▸ **Task**
From the records, pick out and copy each line containing "True".

▸ **Extracted records**
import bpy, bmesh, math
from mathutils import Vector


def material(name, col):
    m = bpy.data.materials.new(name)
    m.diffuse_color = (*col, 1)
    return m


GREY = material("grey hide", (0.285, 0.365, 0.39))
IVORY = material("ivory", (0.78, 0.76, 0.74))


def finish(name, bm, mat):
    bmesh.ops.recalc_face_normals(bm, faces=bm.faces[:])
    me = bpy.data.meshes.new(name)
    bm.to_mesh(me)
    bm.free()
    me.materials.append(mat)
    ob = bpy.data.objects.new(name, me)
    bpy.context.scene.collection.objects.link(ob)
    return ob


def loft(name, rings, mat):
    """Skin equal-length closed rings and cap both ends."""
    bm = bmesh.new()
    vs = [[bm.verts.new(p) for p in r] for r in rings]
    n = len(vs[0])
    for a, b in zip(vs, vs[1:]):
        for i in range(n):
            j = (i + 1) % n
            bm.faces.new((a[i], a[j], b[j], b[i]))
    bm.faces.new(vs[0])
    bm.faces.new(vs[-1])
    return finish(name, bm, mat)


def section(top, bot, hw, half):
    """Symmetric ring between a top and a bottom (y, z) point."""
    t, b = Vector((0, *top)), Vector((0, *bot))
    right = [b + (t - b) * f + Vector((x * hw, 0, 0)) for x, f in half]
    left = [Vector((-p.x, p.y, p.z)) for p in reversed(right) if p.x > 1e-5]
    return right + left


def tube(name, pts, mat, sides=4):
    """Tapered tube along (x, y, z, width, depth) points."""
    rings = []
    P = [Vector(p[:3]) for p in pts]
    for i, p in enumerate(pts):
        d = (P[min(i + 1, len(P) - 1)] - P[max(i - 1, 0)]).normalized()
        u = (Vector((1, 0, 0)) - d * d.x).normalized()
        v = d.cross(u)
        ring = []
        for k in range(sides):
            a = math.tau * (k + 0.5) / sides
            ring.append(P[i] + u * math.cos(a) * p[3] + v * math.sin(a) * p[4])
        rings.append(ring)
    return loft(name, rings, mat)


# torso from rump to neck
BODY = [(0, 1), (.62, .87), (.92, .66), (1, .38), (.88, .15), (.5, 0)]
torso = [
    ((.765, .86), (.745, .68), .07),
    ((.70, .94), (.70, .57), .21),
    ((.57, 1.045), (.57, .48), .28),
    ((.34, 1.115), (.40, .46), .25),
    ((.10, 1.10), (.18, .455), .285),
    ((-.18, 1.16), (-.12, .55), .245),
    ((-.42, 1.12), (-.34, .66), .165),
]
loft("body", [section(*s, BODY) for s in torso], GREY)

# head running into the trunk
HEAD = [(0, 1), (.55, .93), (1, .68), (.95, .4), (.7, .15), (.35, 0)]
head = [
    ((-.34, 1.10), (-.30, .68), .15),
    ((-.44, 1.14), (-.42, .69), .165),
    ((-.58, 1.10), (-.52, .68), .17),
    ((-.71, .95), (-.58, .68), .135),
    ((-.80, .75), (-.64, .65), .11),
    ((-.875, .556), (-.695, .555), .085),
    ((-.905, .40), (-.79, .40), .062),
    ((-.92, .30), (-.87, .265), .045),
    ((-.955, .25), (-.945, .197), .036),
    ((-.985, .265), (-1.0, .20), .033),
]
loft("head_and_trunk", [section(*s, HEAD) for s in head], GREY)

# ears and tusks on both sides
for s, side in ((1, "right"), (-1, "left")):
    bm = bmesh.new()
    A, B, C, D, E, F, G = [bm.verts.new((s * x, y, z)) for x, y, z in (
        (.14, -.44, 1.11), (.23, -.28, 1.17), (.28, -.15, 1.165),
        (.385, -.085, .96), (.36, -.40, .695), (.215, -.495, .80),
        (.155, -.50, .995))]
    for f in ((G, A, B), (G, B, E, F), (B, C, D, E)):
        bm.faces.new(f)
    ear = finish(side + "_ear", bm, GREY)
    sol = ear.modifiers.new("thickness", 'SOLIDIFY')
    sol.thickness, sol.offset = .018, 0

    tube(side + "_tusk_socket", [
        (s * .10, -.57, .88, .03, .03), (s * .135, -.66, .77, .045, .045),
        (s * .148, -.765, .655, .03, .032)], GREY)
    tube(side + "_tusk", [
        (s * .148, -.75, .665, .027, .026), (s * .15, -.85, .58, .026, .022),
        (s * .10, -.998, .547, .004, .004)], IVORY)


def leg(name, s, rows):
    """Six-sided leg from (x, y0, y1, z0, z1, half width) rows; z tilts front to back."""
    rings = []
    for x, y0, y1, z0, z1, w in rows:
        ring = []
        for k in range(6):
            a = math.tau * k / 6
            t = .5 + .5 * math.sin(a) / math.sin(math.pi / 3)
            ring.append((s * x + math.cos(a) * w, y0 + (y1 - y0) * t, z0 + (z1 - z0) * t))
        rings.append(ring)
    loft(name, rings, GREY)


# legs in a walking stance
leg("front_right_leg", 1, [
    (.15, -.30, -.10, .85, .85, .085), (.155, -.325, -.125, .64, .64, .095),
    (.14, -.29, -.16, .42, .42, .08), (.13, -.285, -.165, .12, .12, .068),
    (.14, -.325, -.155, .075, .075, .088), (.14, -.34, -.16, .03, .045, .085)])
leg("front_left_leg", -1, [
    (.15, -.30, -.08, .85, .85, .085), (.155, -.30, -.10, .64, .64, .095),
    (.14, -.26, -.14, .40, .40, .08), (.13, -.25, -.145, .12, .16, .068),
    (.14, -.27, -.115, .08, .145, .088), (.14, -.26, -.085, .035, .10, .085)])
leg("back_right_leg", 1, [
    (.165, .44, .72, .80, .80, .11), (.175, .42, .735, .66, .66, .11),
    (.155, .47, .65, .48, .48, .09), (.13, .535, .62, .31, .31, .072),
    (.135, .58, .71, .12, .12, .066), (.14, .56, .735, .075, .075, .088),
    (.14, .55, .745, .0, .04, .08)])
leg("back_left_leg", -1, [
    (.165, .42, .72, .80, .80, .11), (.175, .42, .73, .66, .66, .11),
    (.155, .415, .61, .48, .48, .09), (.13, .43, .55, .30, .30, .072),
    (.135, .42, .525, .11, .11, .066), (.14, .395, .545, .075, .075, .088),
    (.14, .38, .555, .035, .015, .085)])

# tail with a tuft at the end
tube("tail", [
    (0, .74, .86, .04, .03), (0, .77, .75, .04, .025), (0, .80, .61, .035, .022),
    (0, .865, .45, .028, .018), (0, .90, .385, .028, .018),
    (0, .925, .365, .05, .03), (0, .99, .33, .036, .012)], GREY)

* * *

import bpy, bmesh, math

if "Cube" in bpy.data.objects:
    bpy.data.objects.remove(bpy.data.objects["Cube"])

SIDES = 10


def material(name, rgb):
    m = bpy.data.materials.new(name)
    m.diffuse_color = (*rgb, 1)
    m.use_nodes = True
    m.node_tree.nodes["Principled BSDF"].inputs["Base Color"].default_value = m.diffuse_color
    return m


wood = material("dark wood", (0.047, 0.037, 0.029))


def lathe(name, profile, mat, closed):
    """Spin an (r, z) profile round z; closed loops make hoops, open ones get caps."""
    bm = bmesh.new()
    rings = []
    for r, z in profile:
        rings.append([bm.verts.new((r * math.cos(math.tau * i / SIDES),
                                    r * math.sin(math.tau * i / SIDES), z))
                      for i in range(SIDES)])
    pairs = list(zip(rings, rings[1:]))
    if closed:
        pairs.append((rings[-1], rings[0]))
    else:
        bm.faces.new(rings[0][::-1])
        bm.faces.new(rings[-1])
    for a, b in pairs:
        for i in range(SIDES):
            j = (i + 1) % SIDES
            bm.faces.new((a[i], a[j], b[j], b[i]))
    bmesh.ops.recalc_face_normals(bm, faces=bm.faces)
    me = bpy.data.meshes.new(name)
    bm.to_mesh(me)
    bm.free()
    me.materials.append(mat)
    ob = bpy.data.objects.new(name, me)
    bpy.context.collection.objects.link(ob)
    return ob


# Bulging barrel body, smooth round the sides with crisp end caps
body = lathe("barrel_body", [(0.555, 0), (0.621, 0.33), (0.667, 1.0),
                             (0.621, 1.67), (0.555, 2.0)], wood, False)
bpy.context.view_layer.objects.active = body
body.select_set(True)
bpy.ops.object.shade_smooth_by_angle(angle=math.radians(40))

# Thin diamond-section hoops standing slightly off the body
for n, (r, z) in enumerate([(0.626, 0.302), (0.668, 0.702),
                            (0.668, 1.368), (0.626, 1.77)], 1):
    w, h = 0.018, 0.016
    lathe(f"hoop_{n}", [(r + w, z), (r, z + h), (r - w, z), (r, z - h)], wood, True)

---

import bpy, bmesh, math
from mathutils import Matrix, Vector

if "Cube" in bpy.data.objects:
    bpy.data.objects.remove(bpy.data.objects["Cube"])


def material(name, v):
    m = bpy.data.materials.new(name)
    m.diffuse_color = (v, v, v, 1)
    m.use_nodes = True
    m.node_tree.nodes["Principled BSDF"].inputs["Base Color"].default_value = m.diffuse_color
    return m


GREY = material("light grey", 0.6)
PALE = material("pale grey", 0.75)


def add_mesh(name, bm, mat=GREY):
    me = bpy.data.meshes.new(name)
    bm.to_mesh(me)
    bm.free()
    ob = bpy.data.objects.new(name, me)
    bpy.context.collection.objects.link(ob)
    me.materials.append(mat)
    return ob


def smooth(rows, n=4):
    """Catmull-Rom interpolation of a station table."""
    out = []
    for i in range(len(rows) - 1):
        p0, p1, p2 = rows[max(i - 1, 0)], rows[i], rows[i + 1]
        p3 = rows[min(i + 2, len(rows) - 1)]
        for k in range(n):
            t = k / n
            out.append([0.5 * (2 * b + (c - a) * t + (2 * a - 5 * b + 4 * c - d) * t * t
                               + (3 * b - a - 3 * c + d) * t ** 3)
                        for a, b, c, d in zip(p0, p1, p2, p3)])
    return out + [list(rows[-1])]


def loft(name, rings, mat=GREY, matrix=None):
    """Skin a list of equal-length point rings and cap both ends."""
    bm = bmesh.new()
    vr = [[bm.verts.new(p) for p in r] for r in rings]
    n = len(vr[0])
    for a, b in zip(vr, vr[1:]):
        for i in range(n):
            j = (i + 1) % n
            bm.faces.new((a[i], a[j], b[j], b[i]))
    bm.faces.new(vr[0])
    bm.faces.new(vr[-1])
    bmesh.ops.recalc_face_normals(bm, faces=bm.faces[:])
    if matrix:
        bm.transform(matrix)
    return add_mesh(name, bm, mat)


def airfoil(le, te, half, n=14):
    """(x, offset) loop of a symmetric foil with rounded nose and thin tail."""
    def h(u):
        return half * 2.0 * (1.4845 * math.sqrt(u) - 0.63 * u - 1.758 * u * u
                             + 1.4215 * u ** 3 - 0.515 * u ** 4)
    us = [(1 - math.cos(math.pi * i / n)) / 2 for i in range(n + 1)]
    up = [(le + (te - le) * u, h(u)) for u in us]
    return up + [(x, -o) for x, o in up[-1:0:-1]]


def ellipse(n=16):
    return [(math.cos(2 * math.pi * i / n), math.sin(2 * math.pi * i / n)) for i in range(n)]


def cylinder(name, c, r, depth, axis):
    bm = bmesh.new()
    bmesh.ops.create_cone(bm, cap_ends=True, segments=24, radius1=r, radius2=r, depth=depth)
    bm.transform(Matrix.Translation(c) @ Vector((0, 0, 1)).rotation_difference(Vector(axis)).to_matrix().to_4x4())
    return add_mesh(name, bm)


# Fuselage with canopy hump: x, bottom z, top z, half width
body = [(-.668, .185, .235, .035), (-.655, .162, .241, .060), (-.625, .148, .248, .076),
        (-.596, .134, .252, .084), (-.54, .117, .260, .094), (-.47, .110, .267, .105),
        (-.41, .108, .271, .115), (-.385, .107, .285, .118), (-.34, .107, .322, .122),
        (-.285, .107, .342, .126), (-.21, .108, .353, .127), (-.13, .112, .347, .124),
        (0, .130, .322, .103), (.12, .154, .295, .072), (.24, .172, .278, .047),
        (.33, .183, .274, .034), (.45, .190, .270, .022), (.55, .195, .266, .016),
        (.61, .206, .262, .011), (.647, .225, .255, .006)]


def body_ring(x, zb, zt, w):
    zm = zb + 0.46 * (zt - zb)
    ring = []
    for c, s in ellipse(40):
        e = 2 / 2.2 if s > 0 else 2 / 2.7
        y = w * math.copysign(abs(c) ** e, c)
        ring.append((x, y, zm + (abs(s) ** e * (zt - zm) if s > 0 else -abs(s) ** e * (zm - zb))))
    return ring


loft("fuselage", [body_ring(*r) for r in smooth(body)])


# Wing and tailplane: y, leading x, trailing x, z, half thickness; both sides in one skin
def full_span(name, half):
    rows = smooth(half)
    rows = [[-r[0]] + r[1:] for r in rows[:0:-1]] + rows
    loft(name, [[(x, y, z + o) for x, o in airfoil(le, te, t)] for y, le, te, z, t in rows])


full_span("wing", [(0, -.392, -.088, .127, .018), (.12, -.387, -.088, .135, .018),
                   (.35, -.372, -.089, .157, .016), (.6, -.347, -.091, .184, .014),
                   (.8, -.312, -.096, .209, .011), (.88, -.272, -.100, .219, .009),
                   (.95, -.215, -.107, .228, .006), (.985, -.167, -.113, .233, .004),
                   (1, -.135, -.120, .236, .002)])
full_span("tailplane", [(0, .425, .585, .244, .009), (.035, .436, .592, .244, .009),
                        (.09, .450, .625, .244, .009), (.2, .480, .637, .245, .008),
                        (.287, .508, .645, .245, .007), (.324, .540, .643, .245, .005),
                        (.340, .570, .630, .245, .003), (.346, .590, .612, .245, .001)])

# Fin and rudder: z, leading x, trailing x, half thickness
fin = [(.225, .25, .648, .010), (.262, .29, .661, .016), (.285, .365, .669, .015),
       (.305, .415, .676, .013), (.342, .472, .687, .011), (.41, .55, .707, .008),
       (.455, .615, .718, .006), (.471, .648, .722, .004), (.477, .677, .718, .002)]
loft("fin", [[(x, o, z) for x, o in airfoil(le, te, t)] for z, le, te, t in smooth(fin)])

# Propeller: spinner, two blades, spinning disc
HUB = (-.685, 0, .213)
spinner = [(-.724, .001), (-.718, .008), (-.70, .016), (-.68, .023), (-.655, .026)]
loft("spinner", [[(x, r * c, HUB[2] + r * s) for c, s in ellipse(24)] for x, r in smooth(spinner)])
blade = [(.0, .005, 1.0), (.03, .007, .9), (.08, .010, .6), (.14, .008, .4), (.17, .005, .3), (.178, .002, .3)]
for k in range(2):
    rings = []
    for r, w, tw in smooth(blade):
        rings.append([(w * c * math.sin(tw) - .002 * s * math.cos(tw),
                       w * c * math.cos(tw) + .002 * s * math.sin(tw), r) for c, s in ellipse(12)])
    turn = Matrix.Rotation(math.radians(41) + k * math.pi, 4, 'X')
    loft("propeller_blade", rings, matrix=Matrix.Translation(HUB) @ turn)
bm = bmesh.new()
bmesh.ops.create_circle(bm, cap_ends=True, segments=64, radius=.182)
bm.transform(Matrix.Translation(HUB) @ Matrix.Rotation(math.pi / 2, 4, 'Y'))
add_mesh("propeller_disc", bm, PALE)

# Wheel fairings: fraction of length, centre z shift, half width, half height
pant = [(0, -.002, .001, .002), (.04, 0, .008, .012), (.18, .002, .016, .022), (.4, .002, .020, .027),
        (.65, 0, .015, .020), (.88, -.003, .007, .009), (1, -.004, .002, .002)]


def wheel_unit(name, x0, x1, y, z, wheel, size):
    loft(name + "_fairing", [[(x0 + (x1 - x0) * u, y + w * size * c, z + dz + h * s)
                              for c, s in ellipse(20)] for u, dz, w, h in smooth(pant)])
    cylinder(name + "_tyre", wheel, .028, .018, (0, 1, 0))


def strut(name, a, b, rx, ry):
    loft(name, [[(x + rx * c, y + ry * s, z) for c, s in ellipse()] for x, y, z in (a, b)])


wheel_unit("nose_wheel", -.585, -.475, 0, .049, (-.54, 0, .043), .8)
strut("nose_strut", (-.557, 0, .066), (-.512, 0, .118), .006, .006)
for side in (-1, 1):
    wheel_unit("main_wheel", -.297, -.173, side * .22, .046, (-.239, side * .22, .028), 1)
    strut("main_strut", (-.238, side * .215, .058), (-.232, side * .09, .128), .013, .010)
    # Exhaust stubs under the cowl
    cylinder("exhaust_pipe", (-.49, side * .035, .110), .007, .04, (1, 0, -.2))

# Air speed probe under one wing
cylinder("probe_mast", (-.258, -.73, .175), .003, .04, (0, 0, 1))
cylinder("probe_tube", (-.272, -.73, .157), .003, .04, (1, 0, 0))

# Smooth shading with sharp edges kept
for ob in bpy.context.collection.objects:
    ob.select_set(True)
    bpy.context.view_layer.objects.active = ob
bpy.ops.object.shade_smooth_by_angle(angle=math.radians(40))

▸ **Reply to the task**
    m.use_nodes = True
body.select_set(True)
    lathe(f"hoop_{n}", [(r + w, z), (r, z + h), (r - w, z), (r, z - h)], wood, True)
    m.use_nodes = True
    bmesh.ops.create_cone(bm, cap_ends=True, segments=24, radius1=r, radius2=r, depth=depth)
bmesh.ops.create_circle(bm, cap_ends=True, segments=64, radius=.182)
    ob.select_set(True)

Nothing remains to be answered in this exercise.